━━ Entries provided

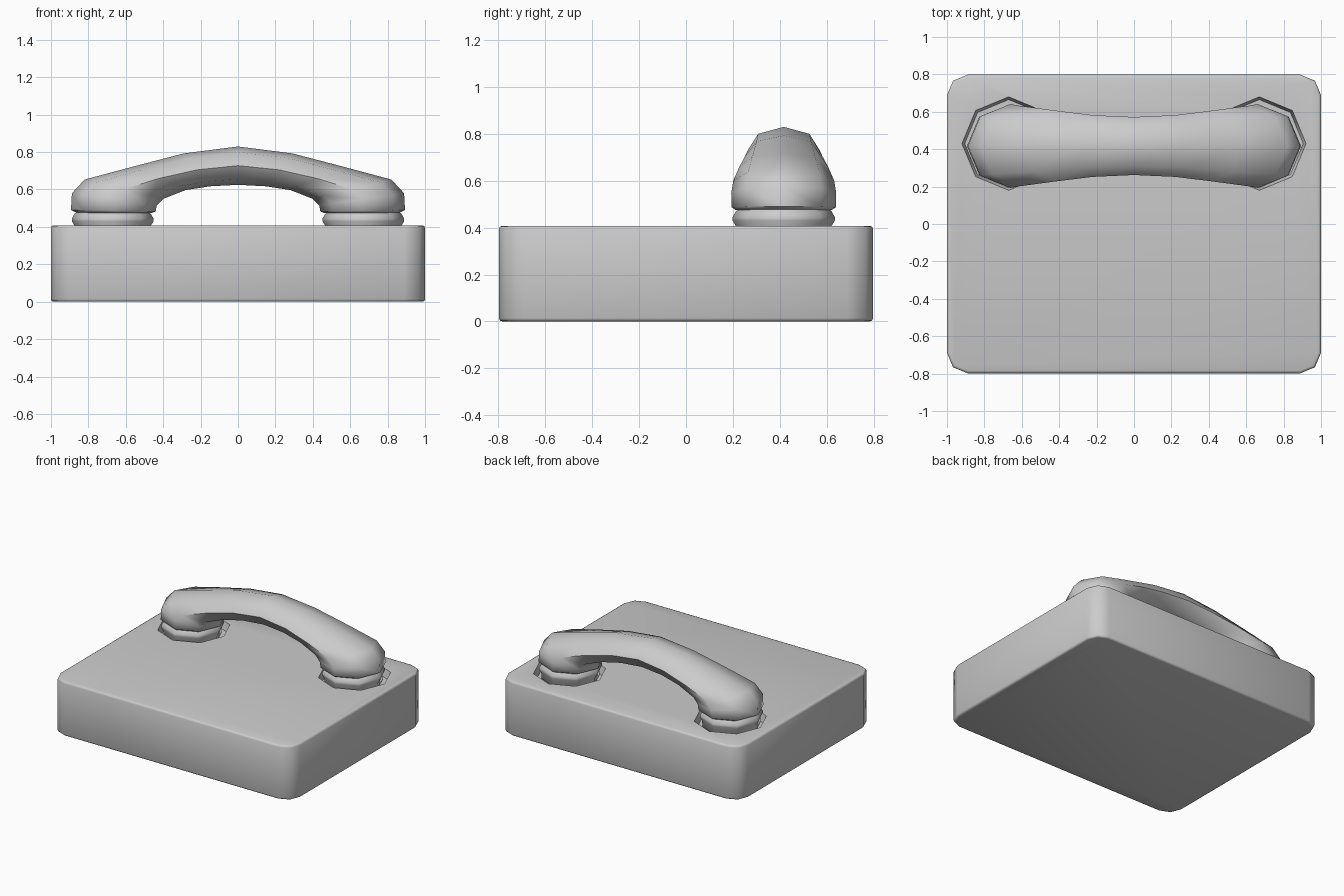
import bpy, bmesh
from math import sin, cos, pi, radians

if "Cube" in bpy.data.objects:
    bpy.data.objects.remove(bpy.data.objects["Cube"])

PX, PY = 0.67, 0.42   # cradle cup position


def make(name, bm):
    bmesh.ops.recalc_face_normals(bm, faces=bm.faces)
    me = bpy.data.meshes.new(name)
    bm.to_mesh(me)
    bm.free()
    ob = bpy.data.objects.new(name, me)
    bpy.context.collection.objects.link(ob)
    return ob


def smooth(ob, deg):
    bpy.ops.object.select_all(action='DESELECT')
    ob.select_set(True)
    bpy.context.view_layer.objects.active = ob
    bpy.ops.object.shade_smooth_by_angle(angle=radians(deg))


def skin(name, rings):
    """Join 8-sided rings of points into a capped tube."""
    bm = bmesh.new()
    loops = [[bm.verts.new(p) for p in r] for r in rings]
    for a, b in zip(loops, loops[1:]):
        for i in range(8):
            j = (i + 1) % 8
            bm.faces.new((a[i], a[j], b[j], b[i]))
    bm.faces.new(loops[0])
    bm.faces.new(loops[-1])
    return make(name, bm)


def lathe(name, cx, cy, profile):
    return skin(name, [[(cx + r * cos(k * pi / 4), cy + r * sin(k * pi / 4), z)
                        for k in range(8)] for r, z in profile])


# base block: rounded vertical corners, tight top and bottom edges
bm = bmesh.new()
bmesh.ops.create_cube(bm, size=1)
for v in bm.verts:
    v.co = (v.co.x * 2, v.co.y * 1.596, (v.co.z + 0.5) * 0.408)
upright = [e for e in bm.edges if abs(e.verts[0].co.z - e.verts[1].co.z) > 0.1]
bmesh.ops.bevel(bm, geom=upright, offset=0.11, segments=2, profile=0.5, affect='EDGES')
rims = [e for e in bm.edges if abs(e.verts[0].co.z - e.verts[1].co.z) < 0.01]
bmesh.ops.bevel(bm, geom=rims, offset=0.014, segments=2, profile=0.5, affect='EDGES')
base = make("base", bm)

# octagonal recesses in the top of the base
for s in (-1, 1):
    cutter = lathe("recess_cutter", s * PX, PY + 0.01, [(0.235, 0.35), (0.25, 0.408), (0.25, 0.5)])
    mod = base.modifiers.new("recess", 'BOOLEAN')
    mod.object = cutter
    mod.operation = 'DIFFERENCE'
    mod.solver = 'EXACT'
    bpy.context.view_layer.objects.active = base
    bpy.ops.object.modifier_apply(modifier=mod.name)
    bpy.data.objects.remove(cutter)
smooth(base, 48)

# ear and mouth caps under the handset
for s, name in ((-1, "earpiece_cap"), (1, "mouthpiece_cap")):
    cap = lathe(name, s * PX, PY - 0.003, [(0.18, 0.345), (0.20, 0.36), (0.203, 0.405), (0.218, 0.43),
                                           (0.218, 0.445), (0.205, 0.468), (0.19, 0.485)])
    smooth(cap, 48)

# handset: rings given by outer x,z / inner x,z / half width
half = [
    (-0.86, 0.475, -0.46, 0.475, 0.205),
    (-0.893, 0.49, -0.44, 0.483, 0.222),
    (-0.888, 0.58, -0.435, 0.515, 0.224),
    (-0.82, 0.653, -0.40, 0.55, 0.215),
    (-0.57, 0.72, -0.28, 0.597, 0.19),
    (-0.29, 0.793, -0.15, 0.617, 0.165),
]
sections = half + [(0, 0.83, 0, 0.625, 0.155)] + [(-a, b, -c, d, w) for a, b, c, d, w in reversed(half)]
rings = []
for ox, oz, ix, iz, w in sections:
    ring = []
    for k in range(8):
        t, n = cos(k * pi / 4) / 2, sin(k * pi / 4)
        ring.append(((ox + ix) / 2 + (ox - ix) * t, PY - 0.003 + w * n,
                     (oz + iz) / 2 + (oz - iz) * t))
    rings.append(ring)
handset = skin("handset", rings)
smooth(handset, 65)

━━━━

● Task directions: When you copy the entries above, reproduce each line exactly and leave out any pictures.

● Written solution:
import bpy, bmesh
from math import sin, cos, pi, radians

if "Cube" in bpy.data.objects:
    bpy.data.objects.remove(bpy.data.objects["Cube"])

PX, PY = 0.67, 0.42   # cradle cup position


def make(name, bm):
    bmesh.ops.recalc_face_normals(bm, faces=bm.faces)
    me = bpy.data.meshes.new(name)
    bm.to_mesh(me)
    bm.free()
    ob = bpy.data.objects.new(name, me)
    bpy.context.collection.objects.link(ob)
    return ob


def smooth(ob, deg):
    bpy.ops.object.select_all(action='DESELECT')
    ob.select_set(True)
    bpy.context.view_layer.objects.active = ob
    bpy.ops.object.shade_smooth_by_angle(angle=radians(deg))


def skin(name, rings):
    """Join 8-sided rings of points into a capped tube."""
    bm = bmesh.new()
    loops = [[bm.verts.new(p) for p in r] for r in rings]
    for a, b in zip(loops, loops[1:]):
        for i in range(8):
            j = (i + 1) % 8
            bm.faces.new((a[i], a[j], b[j], b[i]))
    bm.faces.new(loops[0])
    bm.faces.new(loops[-1])
    return make(name, bm)


def lathe(name, cx, cy, profile):
    return skin(name, [[(cx + r * cos(k * pi / 4), cy + r * sin(k * pi / 4), z)
                        for k in range(8)] for r, z in profile])


# base block: rounded vertical corners, tight top and bottom edges
bm = bmesh.new()
bmesh.ops.create_cube(bm, size=1)
for v in bm.verts:
    v.co = (v.co.x * 2, v.co.y * 1.596, (v.co.z + 0.5) * 0.408)
upright = [e for e in bm.edges if abs(e.verts[0].co.z - e.verts[1].co.z) > 0.1]
bmesh.ops.bevel(bm, geom=upright, offset=0.11, segments=2, profile=0.5, affect='EDGES')
rims = [e for e in bm.edges if abs(e.verts[0].co.z - e.verts[1].co.z) < 0.01]
bmesh.ops.bevel(bm, geom=rims, offset=0.014, segments=2, profile=0.5, affect='EDGES')
base = make("base", bm)

# octagonal recesses in the top of the base
for s in (-1, 1):
    cutter = lathe("recess_cutter", s * PX, PY + 0.01, [(0.235, 0.35), (0.25, 0.408), (0.25, 0.5)])
    mod = base.modifiers.new("recess", 'BOOLEAN')
    mod.object = cutter
    mod.operation = 'DIFFERENCE'
    mod.solver = 'EXACT'
    bpy.context.view_layer.objects.active = base
    bpy.ops.object.modifier_apply(modifier=mod.name)
    bpy.data.objects.remove(cutter)
smooth(base, 48)

# ear and mouth caps under the handset
for s, name in ((-1, "earpiece_cap"), (1, "mouthpiece_cap")):
    cap = lathe(name, s * PX, PY - 0.003, [(0.18, 0.345), (0.20, 0.36), (0.203, 0.405), (0.218, 0.43),
                                           (0.218, 0.445), (0.205, 0.468), (0.19, 0.485)])
    smooth(cap, 48)

# handset: rings given by outer x,z / inner x,z / half width
half = [
    (-0.86, 0.475, -0.46, 0.475, 0.205),
    (-0.893, 0.49, -0.44, 0.483, 0.222),
    (-0.888, 0.58, -0.435, 0.515, 0.224),
    (-0.82, 0.653, -0.40, 0.55, 0.215),
    (-0.57, 0.72, -0.28, 0.597, 0.19),
    (-0.29, 0.793, -0.15, 0.617, 0.165),
]
sections = half + [(0, 0.83, 0, 0.625, 0.155)] + [(-a, b, -c, d, w) for a, b, c, d, w in reversed(half)]
rings = []
for ox, oz, ix, iz, w in sections:
    ring = []
    for k in range(8):
        t, n = cos(k * pi / 4) / 2, sin(k * pi / 4)
        ring.append(((ox + ix) / 2 + (ox - ix) * t, PY - 0.003 + w * n,
                     (oz + iz) / 2 + (oz - iz) * t))
    rings.append(ring)
handset = skin("handset", rings)
smooth(handset, 65)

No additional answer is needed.